I simmer water and the spices until it smells good and the water starts to turn a little brown. Then I throw in a handful of osmanthus tea and simmer gently for a couple more minutes, till it really looks like tea. I then turn off the heat, stir in a spoonful of honey, and enough milk to make it look the right color. In this case, I used a little less water than usual, so the ice wouldn't make it too watery.

Saturday, July 17, 2010

My inaugural post; chocolate dipped figs

Hello, and welcome to my blog. If all goes as planned, I'll be posting recipes and photos of food. The reality is that sometimes I forget to measure things and to write down my measurements, and that I sometimes forget to take pictures of my food before I eat. But we'll see how this goes.

I'd also like to briefly explain my blog title. Texas Everbearing is a variety of fig; specifically, it's a subtype of Brown Turkey. It's the most common type of fig tree found here in Austin, and it's what's been producing and inspiring a great deal of what I've been eating over the last few weeks. Now that you know what Texas Everbearing is, the pun becomes obvious, and perhaps a bit groan-inducing. However, in my defense, the other (better) names I thought of had already been taken - and not even for food blogs, which really irks me.

Now let's get to the real reason we're here - the food!

Chocolate dipped figs

~1 lb figs, about 15 medium-sized
6 oz dark/semisweet chocolate, use what you like
1 pinch ground cloves (maybe 1/2 tsp, see what I mean?)
1/4 cups chopped pistachios (optional)

I got the figs from the tree in my front yard. If you don't have a fig tree or a friend with a fig tree, you may be able to find some fresh figs at a farmer's market.

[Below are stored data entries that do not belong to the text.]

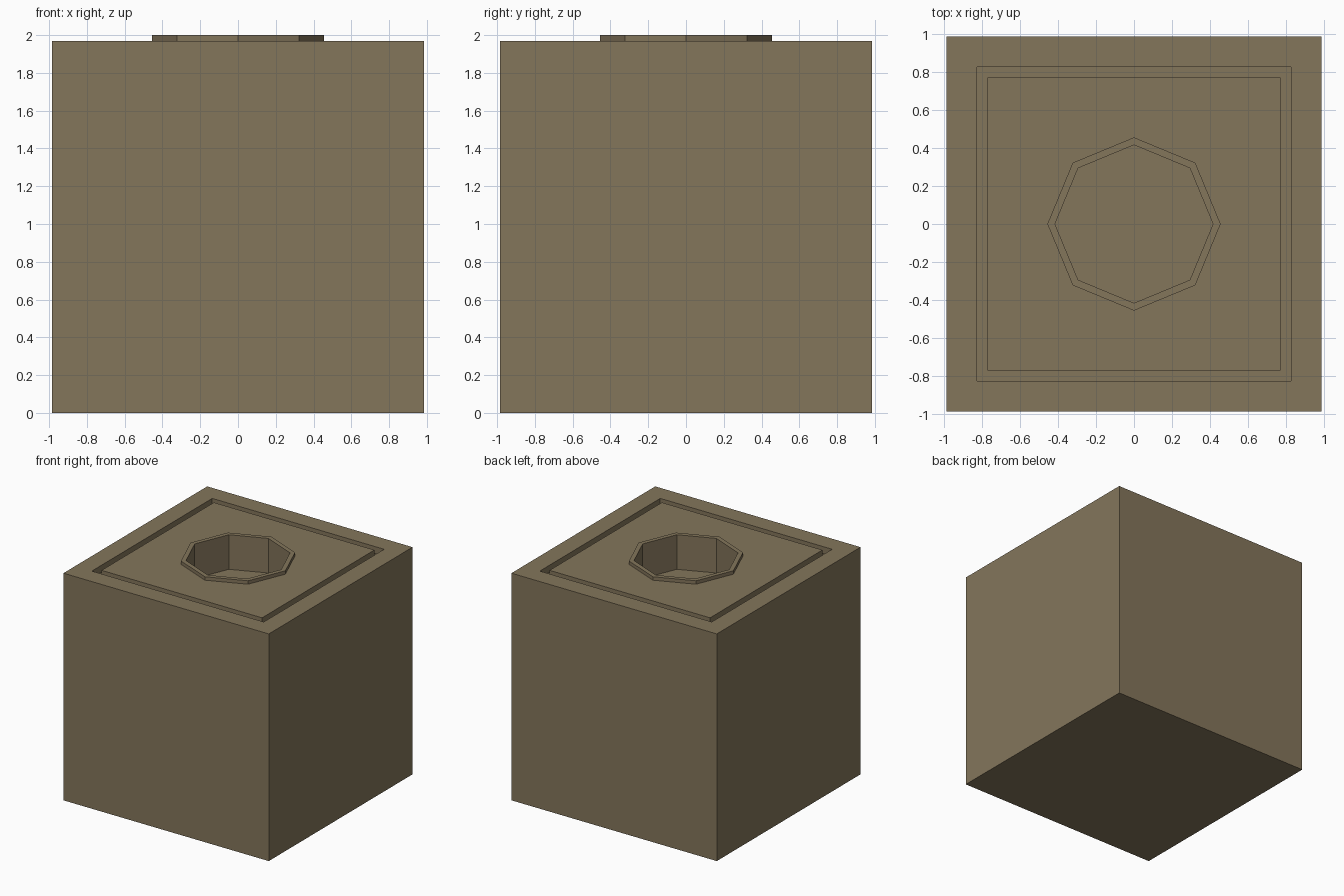
import bpy
import math

if "Cube" in bpy.data.objects:
    bpy.data.objects.remove(bpy.data.objects["Cube"])

SIDE, TOP, RIM_TOP = 0.985, 1.97, 2.0


def prism(name, sides, radius, z0, z1, turn=0.0):
    """Upright prism; radius runs to the corners."""
    bpy.ops.mesh.primitive_cylinder_add(
        vertices=sides, radius=radius, depth=z1 - z0,
        location=(0, 0, (z0 + z1) / 2), rotation=(0, 0, turn))
    ob = bpy.context.object
    ob.name = name
    bpy.ops.object.transform_apply(location=True, rotation=True, scale=True)
    return ob


def square(name, half, z0, z1):
    return prism(name, 4, half * math.sqrt(2), z0, z1, math.pi / 4)


def boolean(target, tool, operation):
    mod = target.modifiers.new(tool.name, 'BOOLEAN')
    mod.operation = operation
    mod.solver = 'EXACT'
    mod.object = tool
    tool.hide_render = True
    tool.hide_set(True)


# Cube body
block = square("block", SIDE, 0, TOP)

# Square groove around the top panel
groove = square("groove_cutter", 0.825, TOP - 0.06, TOP + 0.1)
panel = square("groove_core", 0.77, TOP - 0.2, TOP + 0.2)
boolean(groove, panel, 'DIFFERENCE')
boolean(block, groove, 'DIFFERENCE')

# Raised octagonal rim, then the socket bored through it
rim = prism("socket_rim", 8, 0.455, TOP - 0.1, RIM_TOP)
boolean(block, rim, 'UNION')
socket = prism("socket_cutter", 8, 0.415, RIM_TOP - 0.3, RIM_TOP + 0.2)
boolean(block, socket, 'DIFFERENCE')

# Body colour
mat = bpy.data.materials.new("tan")
mat.diffuse_color = (0.23, 0.18, 0.105, 1)
mat.use_nodes = True
mat.node_tree.nodes["Principled BSDF"].inputs["Base Color"].default_value = mat.diffuse_color
block.data.materials.append(mat)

Failing that, you can used dried figs, but it won't be the same.

Rinse the figs and gently pat them dry with paper towels or a dish towel (skip this step if using dried figs.) Line a baking sheet or flattish container with parchment or wax paper. I managed to separate most of the figs from their stems during harvesting, so I stuck toothpicks in them to use as handles.

Break the chocolate into pieces and put in a microwave-safe container. Microwave about 45 seconds at 50% power, stir, and repeat till melted. It may be tempting to lick your spoon or spatula, but as you may or may not know, you don't want to get any moisture in the chocolate, or it'll seize. If you must lick the spatula, grab a fresh one for the next round of stirring.

Once the chocolate is melted, stir in the cloves, and start dipping. This is the fun part. Dip the fig in the chocolate, gently swirl it around till it's coated, pull it out and let the excess drip off, and then set it on the parchment paper. If you're using pistachios, sprinkle them over the fig. Repeat until all the figs are coated (obvious instruction is obvious.) Depending on your climate, you may want to put them in the fridge to set. Since I live in Austin, I put them in the fridge and keep them there.

Since these are fresh figs, they won't keep long, maybe two days. In my house they don't last that long anyway, so spoilage is not an issue.

Now let's pretend that I know how to take pictures: